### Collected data

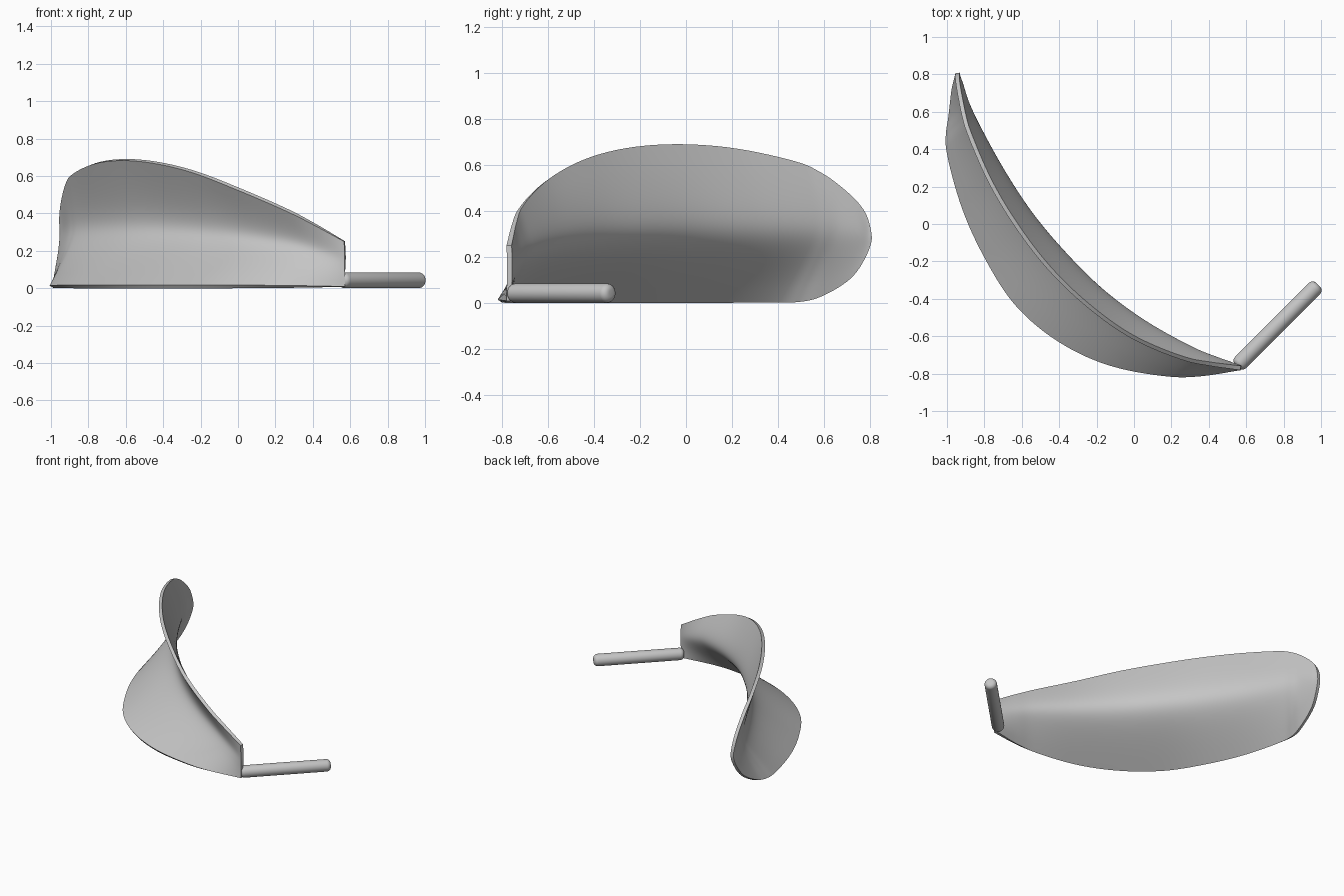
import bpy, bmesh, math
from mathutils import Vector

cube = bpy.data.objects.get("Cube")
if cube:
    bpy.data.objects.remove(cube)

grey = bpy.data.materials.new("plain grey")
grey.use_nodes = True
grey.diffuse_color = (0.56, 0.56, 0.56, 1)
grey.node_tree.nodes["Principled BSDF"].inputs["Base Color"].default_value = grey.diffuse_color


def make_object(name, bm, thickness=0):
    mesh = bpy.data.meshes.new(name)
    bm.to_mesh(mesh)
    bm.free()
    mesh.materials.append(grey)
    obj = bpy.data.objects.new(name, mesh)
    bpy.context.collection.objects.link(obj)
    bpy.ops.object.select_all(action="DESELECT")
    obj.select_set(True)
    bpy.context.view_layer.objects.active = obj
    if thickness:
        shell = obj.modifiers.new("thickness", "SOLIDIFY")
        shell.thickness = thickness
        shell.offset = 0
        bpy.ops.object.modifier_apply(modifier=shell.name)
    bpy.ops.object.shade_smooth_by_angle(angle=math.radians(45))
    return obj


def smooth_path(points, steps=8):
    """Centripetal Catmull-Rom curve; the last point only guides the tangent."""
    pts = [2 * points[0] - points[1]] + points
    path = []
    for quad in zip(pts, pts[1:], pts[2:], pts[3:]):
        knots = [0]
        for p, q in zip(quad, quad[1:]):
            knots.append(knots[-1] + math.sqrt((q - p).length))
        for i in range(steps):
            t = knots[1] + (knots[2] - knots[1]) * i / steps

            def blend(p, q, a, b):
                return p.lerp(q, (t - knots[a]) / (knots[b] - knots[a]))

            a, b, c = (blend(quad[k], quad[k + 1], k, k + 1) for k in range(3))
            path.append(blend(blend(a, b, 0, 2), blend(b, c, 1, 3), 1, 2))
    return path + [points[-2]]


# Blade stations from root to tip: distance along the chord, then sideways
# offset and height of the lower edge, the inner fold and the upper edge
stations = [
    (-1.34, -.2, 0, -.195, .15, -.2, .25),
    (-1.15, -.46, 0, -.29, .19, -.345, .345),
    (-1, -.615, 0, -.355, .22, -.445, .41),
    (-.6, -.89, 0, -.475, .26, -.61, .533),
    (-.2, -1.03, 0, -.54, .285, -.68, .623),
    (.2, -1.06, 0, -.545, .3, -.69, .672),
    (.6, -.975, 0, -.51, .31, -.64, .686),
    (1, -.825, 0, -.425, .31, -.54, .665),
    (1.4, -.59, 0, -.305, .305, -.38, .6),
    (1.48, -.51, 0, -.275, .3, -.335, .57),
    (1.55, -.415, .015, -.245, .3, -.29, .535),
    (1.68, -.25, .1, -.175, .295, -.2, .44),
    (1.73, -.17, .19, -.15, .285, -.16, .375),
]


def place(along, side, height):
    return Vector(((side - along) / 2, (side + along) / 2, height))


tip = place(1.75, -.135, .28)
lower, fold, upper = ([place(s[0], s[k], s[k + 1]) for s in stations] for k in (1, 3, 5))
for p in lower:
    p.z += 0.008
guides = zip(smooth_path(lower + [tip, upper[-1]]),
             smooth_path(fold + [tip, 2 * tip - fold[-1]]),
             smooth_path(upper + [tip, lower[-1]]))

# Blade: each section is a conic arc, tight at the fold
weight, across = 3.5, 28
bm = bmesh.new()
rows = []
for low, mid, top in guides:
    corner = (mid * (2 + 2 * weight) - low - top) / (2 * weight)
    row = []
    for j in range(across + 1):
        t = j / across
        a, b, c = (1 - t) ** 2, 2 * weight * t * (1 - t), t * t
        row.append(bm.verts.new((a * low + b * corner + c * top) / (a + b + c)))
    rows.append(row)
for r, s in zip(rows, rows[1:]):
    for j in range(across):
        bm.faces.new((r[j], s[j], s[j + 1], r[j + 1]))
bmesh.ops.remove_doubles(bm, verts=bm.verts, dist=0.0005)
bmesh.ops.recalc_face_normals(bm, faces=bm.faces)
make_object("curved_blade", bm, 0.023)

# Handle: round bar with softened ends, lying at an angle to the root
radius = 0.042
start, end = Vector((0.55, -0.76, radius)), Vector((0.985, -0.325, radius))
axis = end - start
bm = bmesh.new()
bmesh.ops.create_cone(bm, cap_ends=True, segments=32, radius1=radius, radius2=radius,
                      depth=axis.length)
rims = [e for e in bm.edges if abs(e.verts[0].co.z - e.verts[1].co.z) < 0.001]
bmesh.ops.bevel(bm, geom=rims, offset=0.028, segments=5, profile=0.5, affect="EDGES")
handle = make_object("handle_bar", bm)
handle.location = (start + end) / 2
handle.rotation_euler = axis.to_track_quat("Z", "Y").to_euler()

### Exercise prompt
Write out exactly and only the lines that run from the start of the data above through the line containing "Catmull-Rom curve; the", leaving the pictures out.

### Answer box
import bpy, bmesh, math
from mathutils import Vector

cube = bpy.data.objects.get("Cube")
if cube:
    bpy.data.objects.remove(cube)

grey = bpy.data.materials.new("plain grey")
grey.use_nodes = True
grey.diffuse_color = (0.56, 0.56, 0.56, 1)
grey.node_tree.nodes["Principled BSDF"].inputs["Base Color"].default_value = grey.diffuse_color


def make_object(name, bm, thickness=0):
    mesh = bpy.data.meshes.new(name)
    bm.to_mesh(mesh)
    bm.free()
    mesh.materials.append(grey)
    obj = bpy.data.objects.new(name, mesh)
    bpy.context.collection.objects.link(obj)
    bpy.ops.object.select_all(action="DESELECT")
    obj.select_set(True)
    bpy.context.view_layer.objects.active = obj
    if thickness:
        shell = obj.modifiers.new("thickness", "SOLIDIFY")
        shell.thickness = thickness
        shell.offset = 0
        bpy.ops.object.modifier_apply(modifier=shell.name)
    bpy.ops.object.shade_smooth_by_angle(angle=math.radians(45))
    return obj


def smooth_path(points, steps=8):
    """Centripetal Catmull-Rom curve; the last point only guides the tangent."""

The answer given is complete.